If only the media would have investigated the IDF a bit more during the early 1970s; if only the censor would have permitted the media to publish the information that was visible to anyone looking over from the Israeli side of the Suez Canal; if only the newspapers would have better analyzed Sadat’s demands and threats. But those were pre-election times and the government wanted to present an image of stability and calm. The conviction that the Egyptians would never dare to attack was all-encompassing, and the entire debate was clouded by overconfidence in Israel’s capabilities, sky-high self-confidence and disdain for the enemy.
If we have learned anything since then, or from the First and then the Second Lebanon Wars, it should be that the media must ask questions now, before the decision is taken, so that those questions don’t pop up later, with the wisdom of hindsight. That way, we won’t have to call on Prof. Yehezkel Dror, the strategic policy-planning expert, to explain to us, yet again, how flawed our decision-making processes are or that too many aspects of an issue are not investigated ahead of time or that alternative means of action are not even considered.
Could it be that the decision makers are mired in their preconceptions, which stem from the fact that they have framed the Iranian issue in the context of the events that preceded World War II ? Since so many of our leaders compare Ahmadinejad to Hitler, maybe some of them are trying to play Churchill? Does embedding the Iranian question within this world of associations lead to effective decision-making?
But it’s a military secret, the critics immediately tell us in an effort to silence us. They remind us that Israel managed to destroy the Iraqi reactor in 1981 and the Syrian facility in 2007 (according to foreign sources, of course, we must add) only because secrecy was maintained. But these examples aren’t relevant: Israeli preparations for a possible military action against Iran have been obvious to the entire world for more than a decade.

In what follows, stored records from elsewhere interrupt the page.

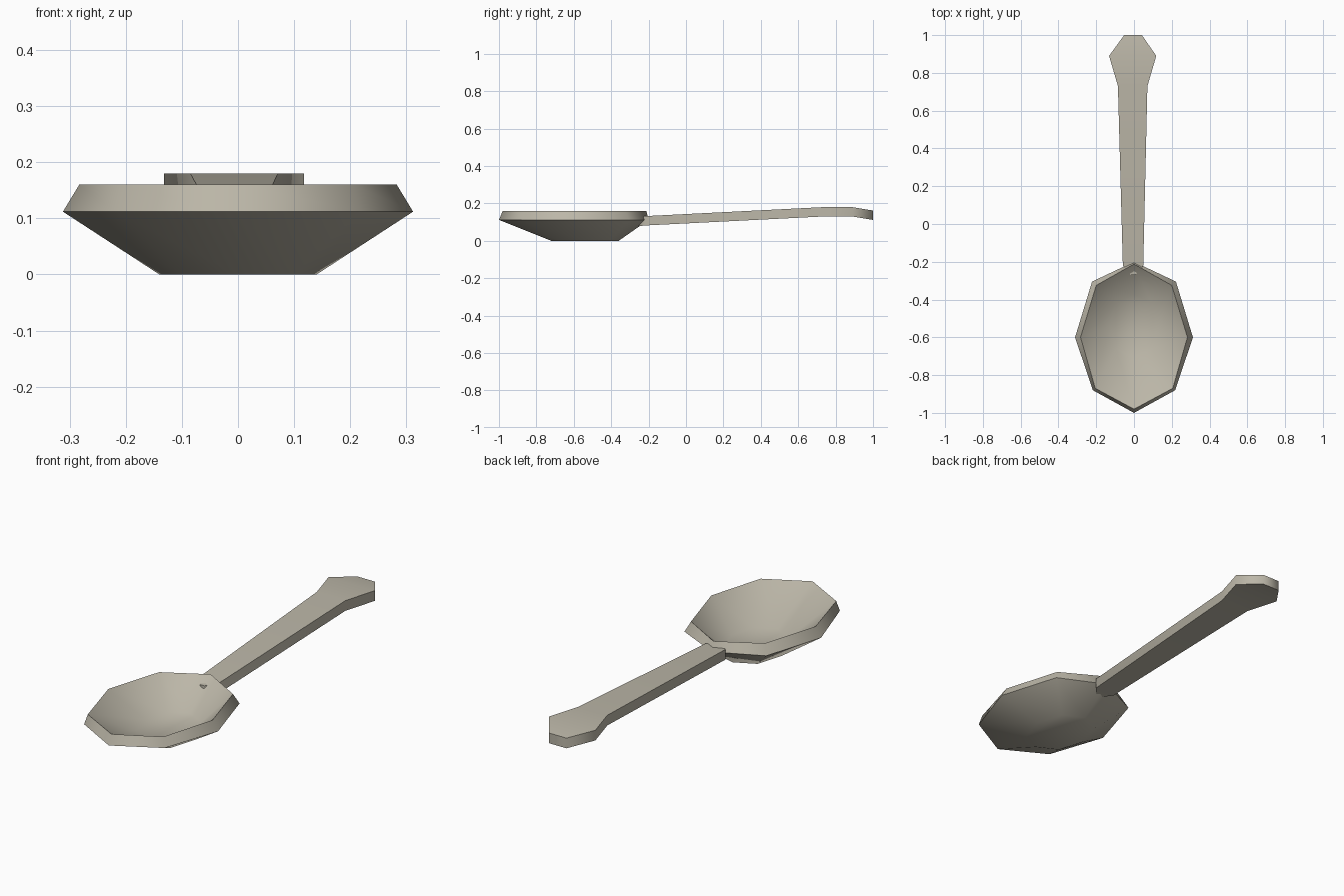
import bpy, bmesh, math

if "Cube" in bpy.data.objects:
    bpy.data.objects.remove(bpy.data.objects["Cube"])

metal = bpy.data.materials.new("warm_grey_metal")
metal.diffuse_color = (0.50, 0.47, 0.39, 1)
metal.use_nodes = True
metal.node_tree.nodes["Principled BSDF"].inputs["Base Color"].default_value = metal.diffuse_color


def finish(name, bm):
    bmesh.ops.recalc_face_normals(bm, faces=bm.faces)
    mesh = bpy.data.meshes.new(name)
    bm.to_mesh(mesh)
    bm.free()
    mesh.materials.append(metal)
    obj = bpy.data.objects.new(name, mesh)
    bpy.context.collection.objects.link(obj)
    bpy.ops.object.select_all(action='DESELECT')
    obj.select_set(True)
    bpy.context.view_layer.objects.active = obj
    bpy.ops.object.shade_smooth_by_angle(angle=math.radians(60))
    return obj


def loft(bm, rings):
    """Bridge equal rings of points and cap both ends."""
    loops = [[bm.verts.new(p) for p in ring] for ring in rings]
    for a, b in zip(loops, loops[1:]):
        for i in range(len(a)):
            j = (i + 1) % len(a)
            bm.faces.new((a[i], a[j], b[j], b[i]))
    bm.faces.new(loops[0])
    bm.faces.new(loops[-1])


def bowl_ring(back, back_pt, mid, front_pt, front, z):
    """Eight-sided ring mirrored about x = 0."""
    right = [back_pt, mid, front_pt]
    pts = [(0, back)] + right + [(0, front)] + [(-x, y) for x, y in reversed(right)]
    return [(x, y, z) for x, y in pts]


# Bowl: underside, widest edge, rim, then the hollow
bm = bmesh.new()
loft(bm, [
    bowl_ring(-0.36, (0.10, -0.41), (0.14, -0.54), (0.10, -0.67), -0.72, 0.0),
    bowl_ring(-0.20, (0.222, -0.305), (0.312, -0.60), (0.218, -0.88), -1.0, 0.112),
    bowl_ring(-0.212, (0.20, -0.325), (0.283, -0.60), (0.205, -0.87), -0.98, 0.16),
    bowl_ring(-0.37, (0.095, -0.42), (0.13, -0.54), (0.095, -0.66), -0.71, 0.03),
])
finish("bowl", bm)

# Handle: cross-sections (y, centre x, half width, top z)
sections = [(-0.27, -0.005, 0.012, 0.127), (-0.22, -0.005, 0.054, 0.132),
            (0.73, -0.007, 0.078, 0.18), (0.89, -0.007, 0.125, 0.18),
            (1.0, -0.005, 0.047, 0.162)]
bm = bmesh.new()
loft(bm, [[(c - w, y, z - 0.05), (c + w, y, z - 0.05), (c + w, y, z), (c - w, y, z)]
          for y, c, w, z in sections])
finish("handle", bm)
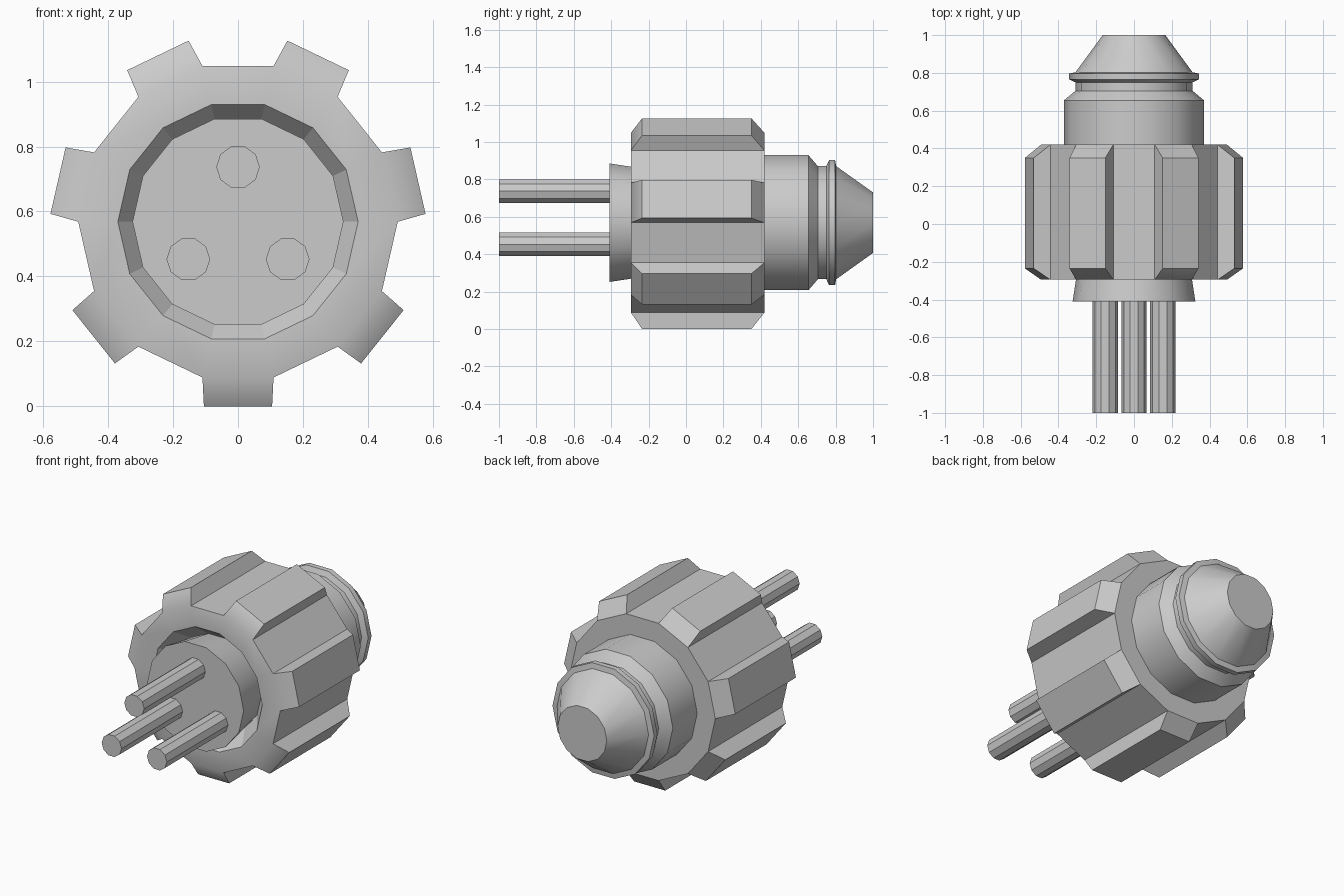
import bpy, bmesh
from math import cos, sin, pi, radians, hypot

if "Cube" in bpy.data.objects:
    bpy.data.objects.remove(bpy.data.objects["Cube"])

ZC = 0.5685          # height of the long axis
N = 14               # sides of the main body


def lathe(bm, profile, n, cx=0.0, cz=ZC):
    """Spin (y, radius) points around a y-parallel axis, capped at both ends."""
    rings = [[bm.verts.new((cx + r * cos(2 * pi * k / n), y, cz + r * sin(2 * pi * k / n)))
              for k in range(n)] for y, r in profile]
    bands = [[bm.faces.new((a[k], a[(k + 1) % n], b[(k + 1) % n], b[k])) for k in range(n)]
             for a, b in zip(rings, rings[1:])]
    bm.faces.new(rings[0])
    bm.faces.new(rings[-1])
    return rings, bands


def finish(bm, name, angle):
    bmesh.ops.recalc_face_normals(bm, faces=bm.faces[:])
    me = bpy.data.meshes.new(name)
    bm.to_mesh(me)
    bm.free()
    ob = bpy.data.objects.new(name, me)
    bpy.context.collection.objects.link(ob)
    if angle:
        bpy.ops.object.select_all(action='DESELECT')
        bpy.context.view_layer.objects.active = ob
        ob.select_set(True)
        bpy.ops.object.shade_smooth_by_angle(angle=radians(angle))
    return ob


# Body: front recess, grip ring, rear barrel, collar and nose cone
profile = [(-0.19, 0.29), (-0.295, 0.37), (-0.295, 0.492), (0.42, 0.492),
           (0.42, 0.37), (0.655, 0.37), (0.705, 0.31), (0.75, 0.31),
           (0.765, 0.343), (0.797, 0.343), (0.803, 0.31), (1.0, 0.166)]
bm = bmesh.new()
rings, bands = lathe(bm, profile, N)

# Seven grip teeth with sloped ends, one on every second side of the grip ring
for k in range(0, N, 2):
    ang = 2 * pi * (k + 0.5) / N
    front = [rings[2][k], rings[2][k + 1]]
    back = [rings[3][k], rings[3][k + 1]]

    def tip(y, t):
        return bm.verts.new((0.5685 * cos(ang) - t * sin(ang), y,
                             ZC + 0.5685 * sin(ang) + t * cos(ang)))
    tf = [tip(-0.235, -0.105), tip(-0.235, 0.105)]
    tb = [tip(0.35, -0.105), tip(0.35, 0.105)]
    bm.faces.remove(bands[2][k])
    bm.faces.new((tf[0], tf[1], tb[1], tb[0]))
    bm.faces.new((front[0], front[1], tf[1], tf[0]))
    bm.faces.new((back[0], tb[0], tb[1], back[1]))
    for s in (0, 1):
        bm.faces.new((front[s], tf[s], tb[s], back[s]))
body = finish(bm, "connector_body", 35)
# the recess wall stays faceted
for p in body.data.polygons:
    c = p.center
    if c.y < -0.2 and hypot(c.x, c.z - ZC) < 0.36:
        p.use_smooth = False

# Flared plug face that holds the pins
bm = bmesh.new()
lathe(bm, [(-0.19, 0.291), (-0.41, 0.325)], N)
finish(bm, "pin_plug", 35)

# Three contact pins
for i, (x, z) in enumerate([(0, 0.737), (-0.153, 0.453), (0.153, 0.453)]):
    bm = bmesh.new()
    lathe(bm, [(-1.0, 0.067), (-0.40, 0.067)], 10, x, z)
    finish(bm, f"contact_pin_{i + 1}", 0)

It seems that there isn’t even a single newspaper in the entire world that hasn’t explained why Israel needs the second strike-capable submarines it obtained from Germany; that the F15I strike aircraft’s advantage is its long range; that the air force has trained in Turkey, Romania and Sardinia. During the air shows on Independence Day, the air force reveals its ability to repeatedly refuel its planes in the air.
So what is this big secret that the media is forbidden to report or discuss? That Israel is seriously considering – and preparing for – the possibility of an attack on Iran? These are not questions concerning intelligence or tactics. We are not talking about the number of planes, the types of weapons, the angle of the attack, or any other tactical issues. This is a broad strategic decision that could affect Israel, positively or negatively, for many years to come.
Nor is it a military secret that the media brings topics that have been pushed to the sidelines in closed sessions or confidential documents to the public agenda. A senior intelligence officer told me several years ago how frustrated he has felt ever since he discovered that some of our senior officials invest more time in reading the newspapers than they do in reading the most secret intelligence reports.
We therefore have the right to ask, and we have the obligation to speak. The decision will be made by the government, but just before they put their fingers on the trigger, our leaders should present all of the various aspects of that decision to the public.
And that is precisely the role of the media.
So let the media do its job – to report, within the limits of the censor, to ask questions, to examine the issues. And for that you don’t have to have a PhD in nuclear physics nor an MA in military history. All you need is a bit of common sense.

The writer is a historian and media scholar. He is a member of the editorial board of ´The Seventh Eye´ and a senior lecturer at the School of Communications at the Ariel University Center.